Where are the best locations to view an Aurora?

In Tasmania, the best spots to view an Aurora are those that have a clear outlook south to the horizon and are well away from strong light sources like cities and street lights. If you are attempting to photograph an Aurora, it is also good to have something that you can frame your photo with in the foreground. Personally we like to have still water in the foreground as the light from the Aurora reflects from it.

At The Beach Escape there are a number of locations that we like that are close by. These include:

  1. Primrose Sands beach (2 min walk)
  2. The Gypsy Bay boat ramp (this does have a strong light source nearby however it can add to the composition of a photo) (2 min drive)
  3. The hills around Primrose Sands (5 min drive)
  4. Carlton beach (15 min drive)
  5. Dunalley beach (15 min drive)
  6. Eaglehawk Neck (30 min drive)

Please have a look at our image gallery for examples of some of the locations near The Beach Escape.

What do I need to photograph an Aurora?

Aurora over Primrose Sands Beach

There are lots of cameras that are capable of photographing an Aurora to varying degrees. In general you need a camera that has manual mode, can take long exposures (15-30 seconds) and preferably can shoot in RAW format so that you can adjust the image later if required (RAW files allow you to alter the image significantly). You also need a tripod to keep the camera still.

Just as important as the camera, or even more so, is the lens you use. In general you want a lens with a low F number (the amount of light it lets through) and that is as wide as possible. Lets look at the F number -  lenses have anumber that indicates how much light they let through to the camera sensor. For Aurora's you preferably want a lens with an F number of 2.8 or lower. The brighter the lens the less time you need to expose the photo. The second consideration is the width of lens - the wider better as more of the scene the lens can captured in the photo (and the less chance of star trails). Lenses are specified with a millimetre range, and the lower you can get the better. In general under 24mm is sufficient, although we shoot at 34mm. Now if you don't have a lens that meets these criteria don't let this put you off - you may not capture bright pictures similar to those you may have seen, however you could still get something.
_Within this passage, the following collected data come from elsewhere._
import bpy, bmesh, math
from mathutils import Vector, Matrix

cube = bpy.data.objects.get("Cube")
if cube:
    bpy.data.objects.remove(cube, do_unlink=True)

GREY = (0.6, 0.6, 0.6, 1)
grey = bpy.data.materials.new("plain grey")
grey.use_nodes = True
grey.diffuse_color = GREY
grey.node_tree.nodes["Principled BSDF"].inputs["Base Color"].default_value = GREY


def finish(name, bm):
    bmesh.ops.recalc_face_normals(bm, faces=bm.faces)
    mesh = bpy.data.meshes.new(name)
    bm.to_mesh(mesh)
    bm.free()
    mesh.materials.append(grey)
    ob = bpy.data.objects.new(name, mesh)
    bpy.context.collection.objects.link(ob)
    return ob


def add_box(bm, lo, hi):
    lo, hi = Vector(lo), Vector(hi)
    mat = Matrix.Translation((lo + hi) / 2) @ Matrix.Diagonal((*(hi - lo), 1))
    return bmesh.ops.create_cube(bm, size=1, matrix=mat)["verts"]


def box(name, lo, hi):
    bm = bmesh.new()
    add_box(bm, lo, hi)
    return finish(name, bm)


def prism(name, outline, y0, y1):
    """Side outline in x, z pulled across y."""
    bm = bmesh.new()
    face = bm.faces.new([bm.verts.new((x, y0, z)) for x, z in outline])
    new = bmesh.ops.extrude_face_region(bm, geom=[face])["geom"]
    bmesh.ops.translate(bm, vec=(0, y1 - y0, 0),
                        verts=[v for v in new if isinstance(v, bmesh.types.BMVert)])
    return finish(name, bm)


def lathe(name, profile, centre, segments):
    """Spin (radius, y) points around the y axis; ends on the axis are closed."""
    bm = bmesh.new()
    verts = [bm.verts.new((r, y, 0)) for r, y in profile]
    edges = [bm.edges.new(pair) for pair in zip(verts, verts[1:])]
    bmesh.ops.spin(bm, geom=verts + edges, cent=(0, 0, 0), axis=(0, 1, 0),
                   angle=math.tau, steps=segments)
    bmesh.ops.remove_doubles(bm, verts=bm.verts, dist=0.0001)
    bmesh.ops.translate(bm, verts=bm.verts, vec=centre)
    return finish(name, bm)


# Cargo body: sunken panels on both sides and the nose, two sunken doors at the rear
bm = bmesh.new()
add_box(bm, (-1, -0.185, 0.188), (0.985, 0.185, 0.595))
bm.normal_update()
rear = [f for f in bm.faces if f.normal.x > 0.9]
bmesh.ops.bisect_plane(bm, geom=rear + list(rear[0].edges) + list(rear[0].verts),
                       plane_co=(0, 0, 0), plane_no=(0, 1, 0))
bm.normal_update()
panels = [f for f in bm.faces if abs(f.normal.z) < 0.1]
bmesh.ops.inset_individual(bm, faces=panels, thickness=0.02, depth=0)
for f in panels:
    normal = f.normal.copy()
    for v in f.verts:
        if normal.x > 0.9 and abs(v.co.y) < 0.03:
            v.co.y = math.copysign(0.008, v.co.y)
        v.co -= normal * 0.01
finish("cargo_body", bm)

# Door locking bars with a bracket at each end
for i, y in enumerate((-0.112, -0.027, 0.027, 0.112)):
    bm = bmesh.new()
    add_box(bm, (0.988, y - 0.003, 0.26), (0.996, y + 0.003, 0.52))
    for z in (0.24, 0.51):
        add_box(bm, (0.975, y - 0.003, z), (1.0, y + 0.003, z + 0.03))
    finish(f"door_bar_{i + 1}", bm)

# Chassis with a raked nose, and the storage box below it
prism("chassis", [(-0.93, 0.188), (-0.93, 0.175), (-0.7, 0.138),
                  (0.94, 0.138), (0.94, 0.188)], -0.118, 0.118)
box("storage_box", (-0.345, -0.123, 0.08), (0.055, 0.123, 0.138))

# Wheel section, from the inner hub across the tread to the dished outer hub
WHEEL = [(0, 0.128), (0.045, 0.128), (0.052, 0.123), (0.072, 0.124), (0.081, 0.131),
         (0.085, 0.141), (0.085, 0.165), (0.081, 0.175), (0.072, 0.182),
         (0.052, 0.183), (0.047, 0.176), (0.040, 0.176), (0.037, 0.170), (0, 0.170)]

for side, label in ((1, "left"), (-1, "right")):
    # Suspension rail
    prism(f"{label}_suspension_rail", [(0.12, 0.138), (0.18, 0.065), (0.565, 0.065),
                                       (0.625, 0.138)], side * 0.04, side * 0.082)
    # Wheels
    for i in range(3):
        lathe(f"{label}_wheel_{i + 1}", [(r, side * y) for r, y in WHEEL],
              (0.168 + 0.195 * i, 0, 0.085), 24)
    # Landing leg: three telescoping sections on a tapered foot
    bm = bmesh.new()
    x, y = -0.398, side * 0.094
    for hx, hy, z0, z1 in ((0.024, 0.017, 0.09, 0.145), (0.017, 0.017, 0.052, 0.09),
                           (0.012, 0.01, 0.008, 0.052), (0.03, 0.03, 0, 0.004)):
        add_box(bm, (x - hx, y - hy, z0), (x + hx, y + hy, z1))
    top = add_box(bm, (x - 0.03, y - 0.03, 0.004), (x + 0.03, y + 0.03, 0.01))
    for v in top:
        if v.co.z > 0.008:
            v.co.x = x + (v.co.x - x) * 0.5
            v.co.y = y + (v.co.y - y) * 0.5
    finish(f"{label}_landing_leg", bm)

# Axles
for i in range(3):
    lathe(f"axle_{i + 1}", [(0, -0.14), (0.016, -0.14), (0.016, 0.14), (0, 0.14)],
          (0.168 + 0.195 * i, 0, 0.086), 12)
When preparing to go out, make sure your camera battery (and any spares) are charged, and take your smart phone so you can monitor what is happening via the Facebook groups. We find it easier to set the camera up with necessary settings before heading out (manual mode, manual focus, low F number etc). Also don't forget to take warm clothes, lights / head lamps and something to drink and even a friend! Also tell someone where you are going.


How do I photograph an Aurora?

Aurora over the Primrose Sands boat ramp

How you set up and use your camera is different depending on the camera and lens combination that you are using however the same general principles apply.

  1. Set up your tripod and camera in a position with a good view south and away from strong light sources.
  2. Switch your camera to manual mode.
  3. If you can, setup the camera to save images in JPG and RAW format (only use RAW if you have the software to edit them).
  4. Set the aperture as wide as you can (the F number - as low as it will go).
  5. Zoom out as far as possible.
  6. Try and focus on a distant object (such as a star). You may need to focus the camera manually.
  7. Set the exposure time (how long the photo takes) to about 30 seconds as a starting point.
  8. Take the photo. If you have a remote shutter release or can control your camera via Wi-Fi then use that, as physically pressing the button on the camera can cause it to shake and blur the photo.
  9. Review the results and adjust the settings as required - if possible lower the exposure time as if you have it too long then you will end up with blurry stars.
  10. Try again - Auroras can flare up and die down quickly so don't stop trying.
  11. Occasionally check your focus as things can change over time.

And don't forget - practice makes perfect! If you don't succeed the first time, don't give up - it can be a rewarding experience!

If you have any questions please feel free to contact us and we will gladly see if we can assist you.